Scientists at America’s Cornell University say they have created a polystyrene-like polymer which could be used in packaging, as well as clothing and electronics applications, by combining CO² with a carbon-based compound found in orange peel.

The principal “greenhouse gas”, CO² has been rising steadily over the past 150 years, but the Cornell team, led by chemistry and chemical biology professor Geoffrey Coates, believe they may have found a novel use for it by mixing it with limonene, which makes up 95% of the oil in orange peel.

Coates says by oxidising the limonene into limonene oxide and combining it with CO² using a “helper molecule” catalyst, the team have produced a novel polymer, polylimonene carbonate, with many of polystyrene’s characteristiccs.

Coates says: “Almost every plastic out there, from the polyester in clothing to the plastics used for food packaging and electronics, goes back to the use of petroleum as a building block.

If you can get away from using oil and instead use readily abundant, renewable and cheap resources, then that’s something we need to investigate.”

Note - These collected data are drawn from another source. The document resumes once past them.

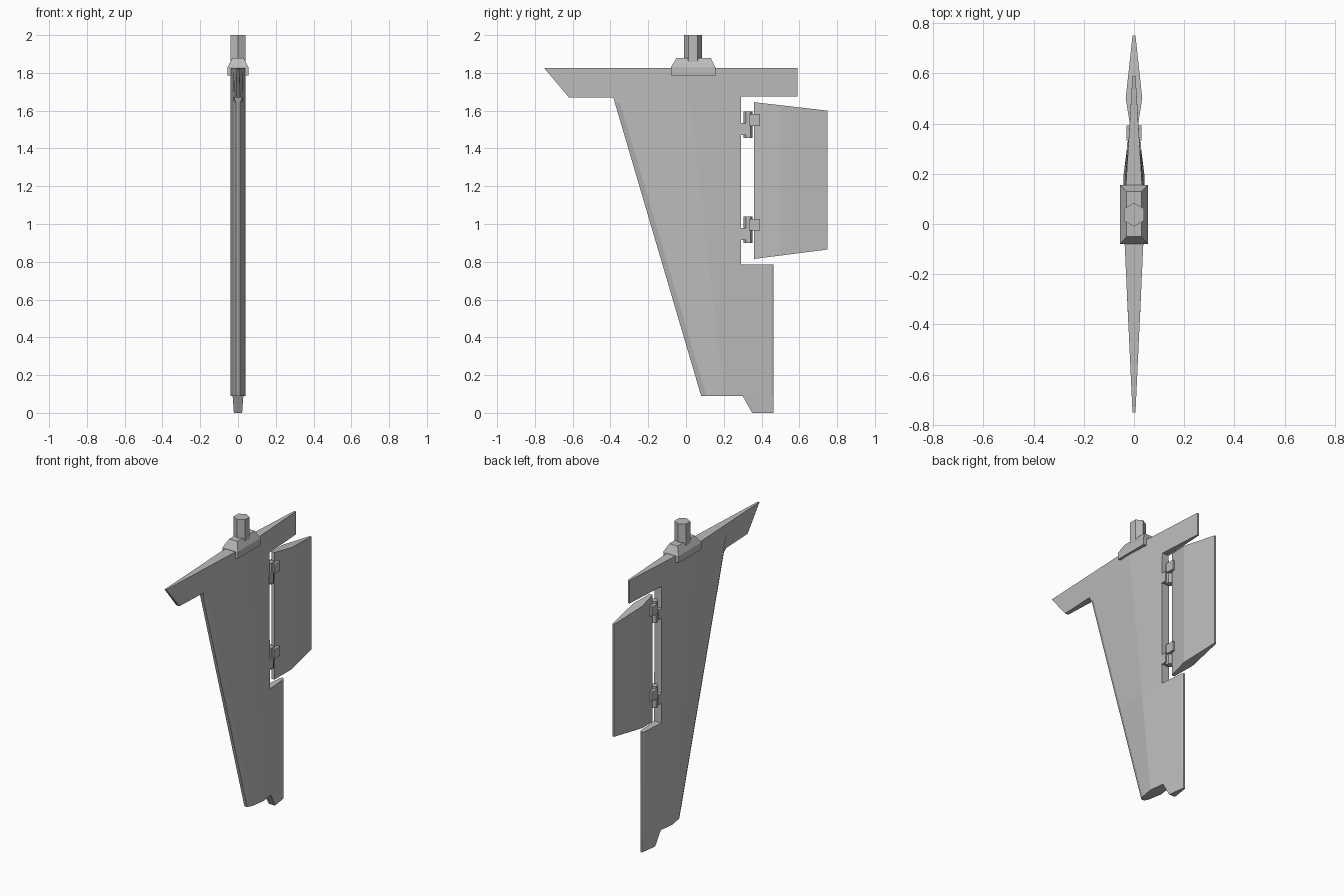
import bpy, bmesh, math
from mathutils import Vector

cube = bpy.data.objects.get("Cube")
if cube:
    bpy.data.objects.remove(cube)

grey = bpy.data.materials.new("grey metal")
grey.use_nodes = True
colour = (0.5, 0.5, 0.5, 1)
grey.diffuse_color = colour
grey.node_tree.nodes["Principled BSDF"].inputs["Base Color"].default_value = colour


def finish(name, bm):
    bmesh.ops.recalc_face_normals(bm, faces=bm.faces)
    mesh = bpy.data.meshes.new(name)
    bm.to_mesh(mesh)
    bm.free()
    mesh.materials.append(grey)
    obj = bpy.data.objects.new(name, mesh)
    bpy.context.collection.objects.link(obj)
    return obj


def foil(name, outline, cuts, half_width):
    """Side outline (y, z), creased along cut lines, thickened by a rule."""
    bm = bmesh.new()
    bm.faces.new([bm.verts.new((0, y, z)) for y, z in outline])
    for (y1, z1), (y2, z2) in cuts:
        bmesh.ops.bisect_plane(bm, geom=bm.verts[:] + bm.edges[:] + bm.faces[:],
                               dist=1e-5, plane_co=(0, y1, z1),
                               plane_no=(0, z2 - z1, y1 - y2))
    left = bm.verts[:]
    new = bmesh.ops.extrude_face_region(bm, geom=bm.faces[:], use_keep_orig=True)
    right = [g for g in new["geom"] if isinstance(g, bmesh.types.BMVert)]
    for side, verts in ((1, left), (-1, right)):
        for v in verts:
            v.co.x = side * half_width(v.co.y, v.co.z)
    return finish(name, bm)


def box(name, y, z, hx, top=None):
    """Box over a y and z range; top gives an inset frustum above it."""
    bm = bmesh.new()
    rings = [(y, z[0], hx), (y, z[1], hx)]
    if top:
        rings.append(top)
    loops = [[bm.verts.new((sx * w, ys[i], h))
              for sx, i in ((-1, 0), (1, 0), (1, 1), (-1, 1))] for ys, h, w in rings]
    bm.faces.new(loops[0])
    bm.faces.new(loops[-1])
    for a, b in zip(loops, loops[1:]):
        for i in range(4):
            j = (i + 1) % 4
            bm.faces.new((a[i], a[j], b[j], b[i]))
    return finish(name, bm)


def hex_post(name, y, z, radius):
    bm = bmesh.new()
    bmesh.ops.create_cone(bm, cap_ends=True, segments=6, radius1=radius,
                          radius2=radius, depth=z[1] - z[0])
    bmesh.ops.translate(bm, verts=bm.verts, vec=Vector((0, y, sum(z) / 2)))
    obj = finish(name, bm)
    return obj


def ramp(points, y):
    """Piecewise linear lookup."""
    if y <= points[0][0]:
        return points[0][1]
    for (a, u), (b, v) in zip(points, points[1:]):
        if y <= b:
            return u + (v - u) * (y - a) / (b - a)
    return points[-1][1]


# Main blade with its top crossbar
TOP, FOOT = 1.67, 0.09


def blade_half_width(y, z):
    t = (TOP - z) / (TOP - FOOT)
    ridge = 0.02 + 0.18 * t
    if z > TOP - 0.005:
        return ramp([(-0.75, 0.006), (ridge, 0.041), (0.59, 0.006)], y)
    if z < 0.79 and y > 0.459:
        return 0.006
    nose = -0.385 + 0.465 * t
    return ramp([(nose, 0.01), (nose + 0.028, 0.025), (ridge, 0.041),
                 (0.59 - 0.13 * t, 0.008)], y)


foil("rudder_blade",
     [(-0.75, 1.825), (-0.62, TOP), (-0.385, TOP), (0.08, FOOT), (0.3, FOOT),
      (0.35, 0), (0.463, 0), (0.463, 0.785), (0.29, 0.785), (0.29, 1.675),
      (0.59, 1.675), (0.59, 1.825)],
     [((0, TOP), (1, TOP)), ((0, 1.64), (1, 1.64)), ((0, FOOT), (1, FOOT)),
      ((0, 0.785), (1, 0.785)), ((0.29, 0), (0.29, 1)), ((0.452, 0), (0.452, 1)),
      ((0.02, TOP), (0.2, FOOT)), ((-0.357, TOP), (0.108, FOOT))],
     blade_half_width)

# Hinged trailing flap
foil("trailing_flap",
     [(0.36, 0.815), (0.75, 0.865), (0.75, 1.6), (0.36, 1.645)],
     [((0.5, 0), (0.5, 1))],
     lambda y, z: ramp([(0.36, 0.01), (0.5, 0.033), (0.75, 0.006)], y))

# Two hinges, each with a pin and two lugs
for label, z in (("upper", 1.525), ("lower", 0.97)):
    hex_post(label + "_hinge_pin", 0.329, (z - 0.07, z + 0.07), 0.024)
    box(label + "_blade_lug", (0.285, 0.325), (z - 0.055, z + 0.01), 0.028)
    box(label + "_flap_lug", (0.333, 0.393), (z - 0.005, z + 0.057), 0.03)

# Collar and steering post
box("collar", (-0.08, 0.155), (1.785, 1.83), 0.055, ((-0.05, 0.13), 1.88, 0.03))
hex_post("steering_post", 0.037, (1.83, 2.0), 0.047)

The scientists hope to move towards commercialisation and are seeking industry partners.